Source data
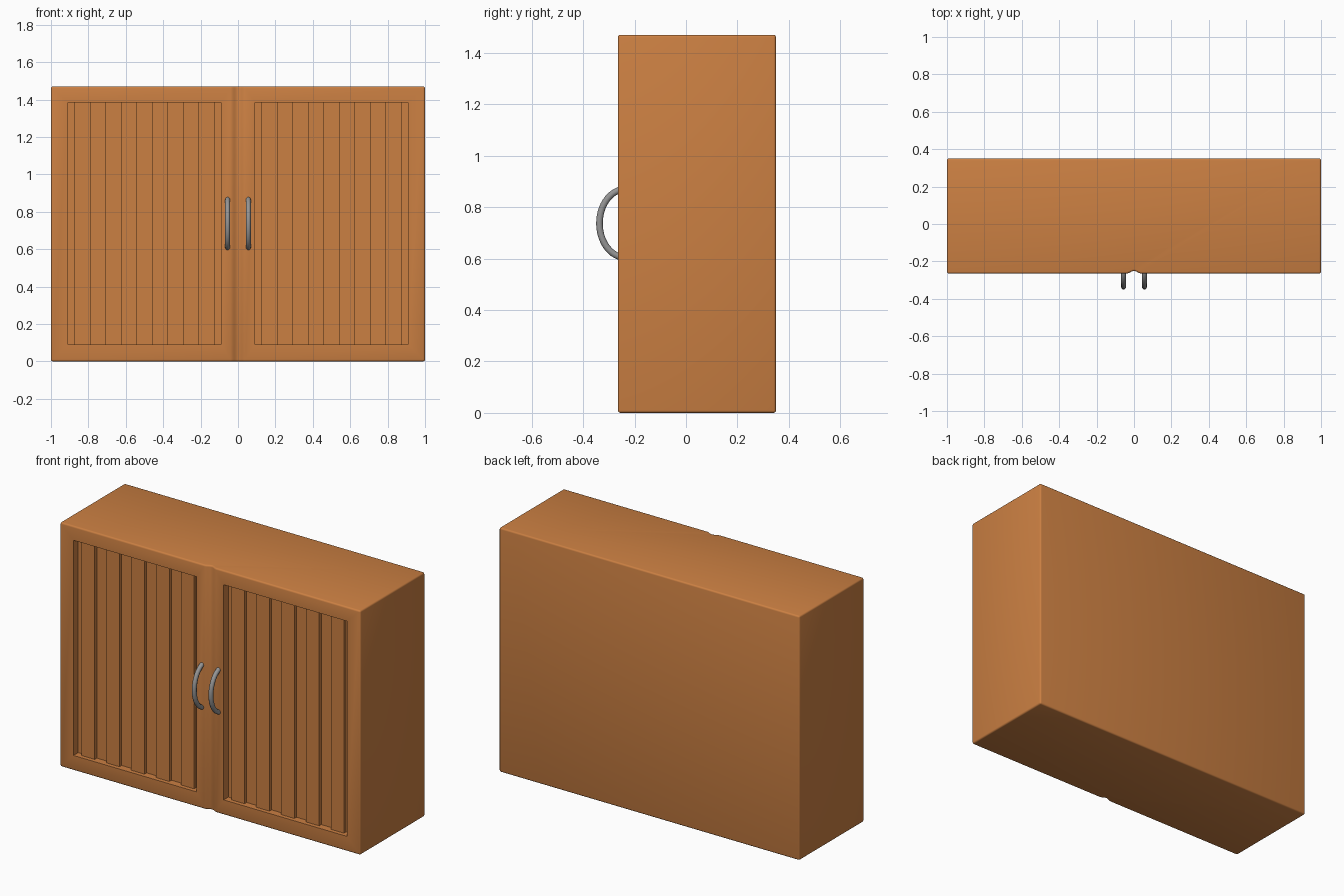
import bpy, bmesh, math

if "Cube" in bpy.data.objects:
    bpy.data.objects.remove(bpy.data.objects["Cube"])

FRONT, BACK, TOP = -0.265, 0.35, 1.47


def material(name, rgb):
    m = bpy.data.materials.new(name)
    m.diffuse_color = (*rgb, 1)
    m.use_nodes = True
    m.node_tree.nodes["Principled BSDF"].inputs["Base Color"].default_value = m.diffuse_color
    return m


wood = material("orange wood", (0.60, 0.215, 0.055))
metal = material("grey metal", (0.30, 0.30, 0.30))


def extruded(name, outline, z0, z1, mat, bevel=0):
    """Extrude an xy outline from z0 to z1, rounding sharp edges."""
    bm = bmesh.new()
    face = bm.faces.new([bm.verts.new((x, y, z0)) for x, y in outline])
    top = bmesh.ops.extrude_face_region(bm, geom=[face])["geom"]
    for v in top:
        if isinstance(v, bmesh.types.BMVert):
            v.co.z = z1
    bmesh.ops.recalc_face_normals(bm, faces=bm.faces)
    if bevel:
        sharp = [e for e in bm.edges if e.calc_face_angle() > 1.0]
        bmesh.ops.bevel(bm, geom=sharp, offset=bevel, segments=3,
                        profile=0.5, affect='EDGES')
    me = bpy.data.meshes.new(name)
    bm.to_mesh(me)
    bm.free()
    me.materials.append(mat)
    ob = bpy.data.objects.new(name, me)
    bpy.context.collection.objects.link(ob)
    return ob


def activate(ob):
    bpy.ops.object.select_all(action='DESELECT')
    ob.select_set(True)
    bpy.context.view_layer.objects.active = ob


# Cabinet body with a soft groove where the doors meet
groove = []
for i in range(13):
    x = -0.04 + 0.08 * i / 12
    groove.append((x, FRONT + 0.007 * (1 + math.cos(math.pi * x / 0.04))))
cabinet = extruded("cabinet", [(-1, FRONT)] + groove +
                   [(1, FRONT), (1, BACK), (-1, BACK)], 0, TOP, wood, 0.01)

# Recessed door panels with five raised vertical slats each
FLOOR, SLAT = FRONT + 0.045, FRONT + 0.025
for side in (-1, 1):
    pts = [(0.09, FRONT - 0.1), (0.09, FLOOR)]
    for i in range(5):
        a = 0.124 + 0.1655 * i
        b = a + 0.088
        pts += [(a, FLOOR), (a, SLAT), (b, SLAT), (b, FLOOR)]
    pts += [(0.91, FLOOR), (0.91, FRONT - 0.1)]
    cutter = extruded("panel_cutter", [(side * x, y) for x, y in pts],
                      0.09, 1.385, wood)
    cutter.hide_render = True
    activate(cabinet)
    mod = cabinet.modifiers.new("panel", 'BOOLEAN')
    mod.operation = 'DIFFERENCE'
    mod.solver = 'EXACT'
    mod.object = cutter
    bpy.ops.object.modifier_apply(modifier=mod.name)
    bpy.data.objects.remove(cutter)
activate(cabinet)
bpy.ops.object.shade_smooth_by_angle(angle=math.radians(35))

# Bowed handles
for label, x in (("left", -0.0555), ("right", 0.0555)):
    cu = bpy.data.curves.new(label + "_handle", 'CURVE')
    cu.dimensions = '3D'
    cu.bevel_depth = 0.0135
    cu.bevel_resolution = 3
    cu.use_fill_caps = True
    sp = cu.splines.new('POLY')
    n = 25
    sp.points.add(n - 1)
    for i, p in enumerate(sp.points):
        t = math.radians(-80 + 160 * i / (n - 1))
        p.co = (x, -0.235 - 0.1015 * math.cos(t),
                0.737 + 0.133 * math.sin(t), 1)
    sp.use_smooth = True
    cu.materials.append(metal)
    ob = bpy.data.objects.new(label + "_handle", cu)
    bpy.context.collection.objects.link(ob)
    activate(ob)
    bpy.ops.object.convert(target='MESH')
    bpy.ops.object.shade_smooth_by_angle(angle=math.radians(40))
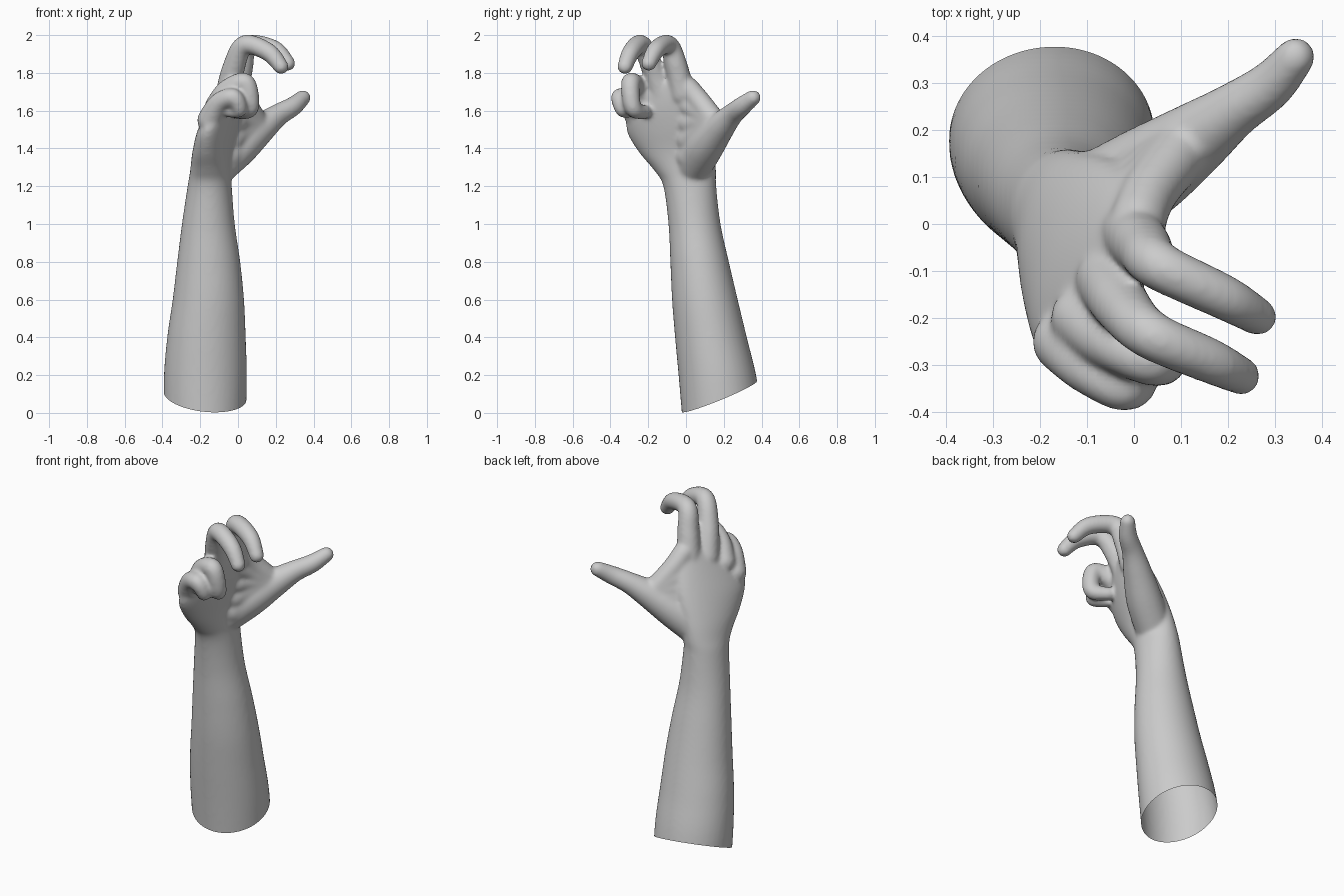
import bpy, bmesh, math
from mathutils import Vector, Matrix

if "Cube" in bpy.data.objects:
    bpy.data.objects.remove(bpy.data.objects["Cube"])

bm = bmesh.new()


def spline(pts, t, i):
    """Catmull-Rom value between pts[i] and pts[i+1]."""
    n = len(pts)
    a, b, c, d = (Vector(pts[min(max(i + k, 0), n - 1)]) for k in (-1, 0, 1, 2))
    return 0.5 * (2 * b + (c - a) * t + (2 * a - 5 * b + 4 * c - d) * t * t
                  + (3 * b - a - 3 * c + d) * t ** 3)


def chain(pts):
    """Fleshy round limb through (x, y, z, radius) joints."""
    for i in range(len(pts) - 1):
        length = (Vector(pts[i + 1][:3]) - Vector(pts[i][:3])).length
        steps = max(3, int(length / 0.01))
        for s in range(steps + 1):
            p = spline(pts, s / steps, i)
            bmesh.ops.create_icosphere(bm, subdivisions=3, radius=p[3],
                                       matrix=Matrix.Translation(p.xyz))


def loft(rings, seg=40, steps=5):
    """Closed smooth solid through ellipses: centre, (half depth, half width), width axis."""
    flat = [(*c, *size, 0) for c, size, axis in rings]
    parts = [[Vector(f[:3]) for f in flat], [Vector(f[3:]) for f in flat],
             [Vector(axis).normalized() for _, _, axis in rings]]
    stations = [(i, s / steps) for i in range(len(rings) - 1) for s in range(steps)]
    stations.append((len(rings) - 2, 1))
    loops = []
    for i, t in stations:
        c, size, w = (spline(p, t, i) for p in parts)
        w.normalize()
        d = w.cross(Vector((0, 0, 1))).normalized()
        loops.append([bm.verts.new(c + d * size.x * math.cos(a) + w * size.y * math.sin(a))
                      for a in (2 * math.pi * k / seg for k in range(seg))])
    for lo, hi in zip(loops, loops[1:]):
        for k in range(seg):
            j = (k + 1) % seg
            bm.faces.new((lo[k], lo[j], hi[j], hi[k]))
    bm.faces.new(loops[0][::-1])
    bm.faces.new(loops[-1])


# Forearm, wrist and palm
Y = (0, 1, 0)
loft([
    ((-.175, .205, -.15), (.212, .215), Y),
    ((-.173, .170, .17), (.22, .207), Y),
    ((-.167, .132, .4), (.208, .190), Y),
    ((-.157, .100, .6), (.189, .174), Y),
    ((-.155, .072, .8), (.167, .155), Y),
    ((-.157, .045, 1.0), (.140, .138), Y),
    ((-.150, .020, 1.2), (.117, .140), Y),
    ((-.145, -.003, 1.28), (.108, .163), (.1, 1, 0)),
    ((-.135, -.045, 1.38), (.102, .200), (.2, 1, .05)),
    ((-.105, -.085, 1.5), (.096, .230), (.3, .95, .15)),
    ((-.075, -.115, 1.6), (.082, .225), (.35, .9, .3)),
    ((-.050, -.135, 1.68), (.062, .195), (.35, .85, .4)),
    ((-.035, -.145, 1.72), (.045, .165), (.35, .85, .5)),
])

# Thumb
chain([(-.10, .04, 1.31, .1), (.01, .10, 1.41, .1), (.12, .175, 1.505, .08),
       (.21, .24, 1.575, .06), (.29, .295, 1.622, .052), (.343, .355, 1.668, .042)])
# Fan of flesh between thumb and index knuckle
for t in (0, .25, .5, .75, 1):
    chain([(-.06 + .07 * t, .03 - .02 * t, 1.36 + .36 * t, .085 - .025 * t),
           (.0 + .035 * t, .085 - .015 * t, 1.43 + .22 * t, .085 - .025 * t),
           (.095, .15, 1.50 + .045 * t, .075 - .013 * t)])

# Fingers: index, middle, ring, little
chain([(-.005, -.02, 1.69, .068), (.02, -.05, 1.83, .061), (.055, -.09, 1.945, .053),
       (.19, -.155, 1.925, .049), (.263, -.197, 1.85, .041)])
chain([(-.055, -.12, 1.67, .07), (-.025, -.175, 1.82, .061), (.035, -.235, 1.947, .053),
       (.16, -.29, 1.91, .049), (.228, -.323, 1.833, .041)])
chain([(-.11, -.2, 1.62, .068), (-.055, -.25, 1.71, .057), (.04, -.293, 1.745, .052),
       (.065, -.28, 1.615, .046), (0, -.22, 1.592, .038)])
chain([(-.15, -.25, 1.55, .067), (-.1, -.305, 1.64, .055), (-.025, -.35, 1.67, .048),
       (.008, -.335, 1.605, .04), (-.045, -.30, 1.595, .033)])

bmesh.ops.recalc_face_normals(bm, faces=bm.faces)
mesh = bpy.data.meshes.new("hand_and_forearm")
bm.to_mesh(mesh)
bm.free()
arm = bpy.data.objects.new("hand_and_forearm", mesh)
bpy.context.collection.objects.link(arm)

# Fuse the parts into one smooth skin
fuse = arm.modifiers.new("fuse", 'REMESH')
fuse.mode = 'VOXEL'
fuse.voxel_size = 0.01
relax = arm.modifiers.new("relax", 'SMOOTH')
relax.factor = 0.5
relax.iterations = 12
skin = bpy.data.meshes.new_from_object(arm.evaluated_get(bpy.context.evaluated_depsgraph_get()))
arm.modifiers.clear()
arm.data = skin

# Slanted open cut at the elbow end
cut = bmesh.new()
cut.from_mesh(skin)
bmesh.ops.bisect_plane(cut, geom=cut.verts[:] + cut.edges[:] + cut.faces[:],
                       plane_co=(-.15, -.03, 0), plane_no=(.1, -.41, 1), clear_inner=True)
for f in cut.faces:
    f.smooth = True
cut.to_mesh(skin)
cut.free()
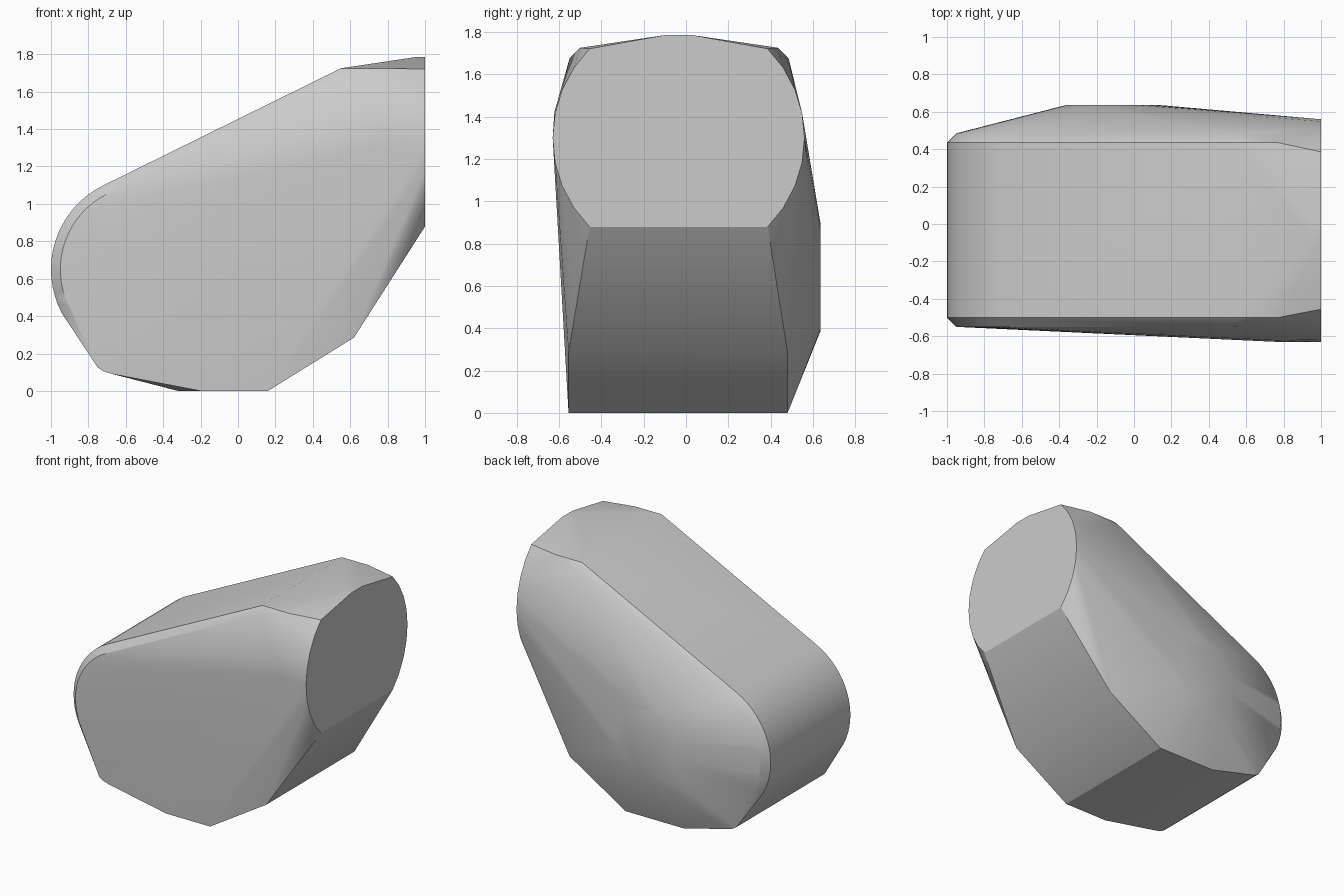
import bpy, bmesh
from math import sin, cos, radians

old = bpy.data.objects.get("Cube")
if old:
    bpy.data.objects.remove(old, do_unlink=True)

grey = bpy.data.materials.new("light grey")
grey.use_nodes = True
colour = (0.6, 0.6, 0.6, 1)
grey.diffuse_color = colour
grey.node_tree.nodes["Principled BSDF"].inputs["Base Color"].default_value = colour


def arc(cx, cz, radius, start, end, steps):
    """Points on a circular arc, angles in degrees."""
    angles = [radians(start + (end - start) * i / steps) for i in range(steps + 1)]
    return [(cx + radius * cos(a), cz + radius * sin(a)) for a in angles]


points = []


def across(profile, y_front, y_back):
    """Place an x-z profile on both sides of the body."""
    for x, z in profile:
        points.extend([(x, y_front, z), (x, y_back, z)])


# Rounded nose and sloping top, with a narrow chamfer to the sides
across(arc(-0.5, 0.65, 0.5, 116, 208, 16) + [(0.55, 1.725), (0.77, 1.725)], -0.5, 0.435)
across(arc(-0.5, 0.65, 0.45, 116, 206, 16) + [(0.55, 1.675)], -0.55, 0.485)

# Angular underside
across([(-0.75, 0.125), (-0.72, 0.105), (-0.67, 0.09),
        (0.16, 0), (0.62, 0.285)], -0.555, 0.48)
points += [(-0.2, -0.555, 0), (-0.32, 0.48, 0)]

# Large round end with flattened top and bottom
for side in (-1, 1):
    for dy, z in arc(0, 1.3, 0.595, -45, 45, 8):
        points.append((1, -0.035 + side * dy, z))
    for x in (0.95, 1):
        points.append((x, -0.035 + side * 0.065, 1.785))

# Front bulge beside the round end
points += [(0.76, -0.63, 1.3), (0.76, -0.622, 1.42)]

# Round boss under the back skin
points += [(x, 0.635, z) for x, z in arc(-0.11, 0.642, 0.257, 0, 345, 23)]

# Stretch one skin over all the sections
bm = bmesh.new()
for p in points:
    bm.verts.new(p)
hull = bmesh.ops.convex_hull(bm, input=bm.verts)
bmesh.ops.delete(bm, geom=list({v for v in hull["geom_interior"] + hull["geom_unused"]
                                if isinstance(v, bmesh.types.BMVert)}), context="VERTS")
bmesh.ops.dissolve_limit(bm, angle_limit=radians(0.5), verts=bm.verts, edges=bm.edges)
bmesh.ops.recalc_face_normals(bm, faces=bm.faces)
mesh = bpy.data.meshes.new("body_shell")
bm.to_mesh(mesh)
bm.free()
mesh.materials.append(grey)

body = bpy.data.objects.new("body_shell", mesh)
bpy.context.collection.objects.link(body)
bpy.context.view_layer.objects.active = body
body.select_set(True)
bpy.ops.object.shade_smooth_by_angle(angle=radians(30))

--- About this exercise ---
Determine how many lines of the data above contain the string "faces", and give the result with nothing else.

--- Output for this exercise ---
9